I went home and crawled into bed, exhausted and confused, thinking about Mister Stinky, wondering what had happened to him. Did I really see him? I’d decided not to call the cops, knowing that the town’s two officers were off duty at that time of night, and that without any evidence of Mister Stinky it wasn’t worth rousing one of them out of a warm bed to look for an apparition. But as I laid there in the darkness of my apartment, I wondered if I’d done the right thing, if I should have called them. If I really did see Mister Stinky, he was still out there, and it was still snowing and cold.

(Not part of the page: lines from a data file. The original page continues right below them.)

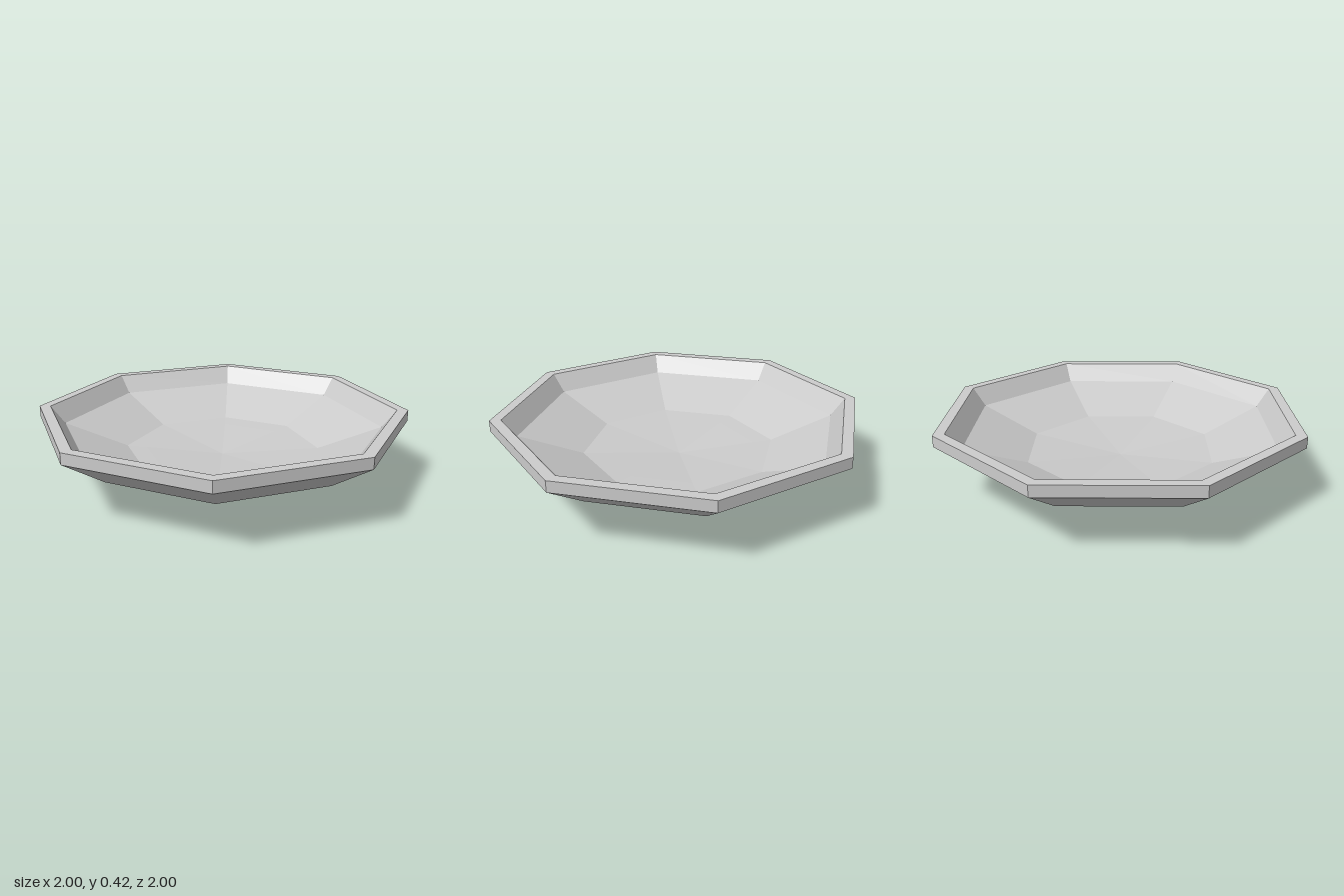
import * as THREE from 'three';

const SIDES = 8;

// Revolve a profile of [distance to flat side, height] into an eight-sided shell
function facetedShell(name, profile, material) {
  const toCorner = 1 / Math.cos(Math.PI / SIDES);
  const points = profile.map(([r, y]) => new THREE.Vector2(r * toCorner, y));
  const mesh = new THREE.Mesh(new THREE.LatheGeometry(points, SIDES, Math.PI / SIDES), material);
  mesh.name = name;
  return mesh;
}

export function createModel() {
  const group = new THREE.Group();
  group.name = 'bowl';
  const material = new THREE.MeshStandardMaterial({ color: 0xcccccc, flatShading: true });

  // Underside: flat foot, then three flaring bands
  group.add(facetedShell('outerShell', [[0, 0], [0.27, 0], [0.52, 0.07], [0.77, 0.19], [1, 0.355]], material));

  // Upright lip with a flat top
  group.add(facetedShell('rim', [[1, 0.355], [1, 0.42], [0.94, 0.42]], material));

  // Inside walls and shallow dished floor
  group.add(facetedShell('innerWall', [[0.94, 0.42], [0.865, 0.315], [0.525, 0.178]], material));
  group.add(facetedShell('floor', [[0.525, 0.178], [0.42, 0.17], [0, 0.135]], material));

  return group;
}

The next thing I knew it was light out. I looked out my third floor window, and the town had awakened. It was still snowing. People were digging out, clearing driveways and scraping car windows, and out over the river cars were crossing the bridge. The day had begun, and the streets that had been so silent and empty a few hours ago were bustling with life, and I knew that out there, in the middle of it, there was my parked and dead car, and Amy, and Mister Stinky.

I never saw Mister Stinky again, and as far as I’m aware, neither did anyone else.  But I swear in that lonely night he was there, huddled in the doorway of Richardson’s Appliances, and then he was gone. I looked for him in that cold and snowy night, and I’ve looked for him in every darkened doorway in the almost forty years since.

Someday I’ll find him.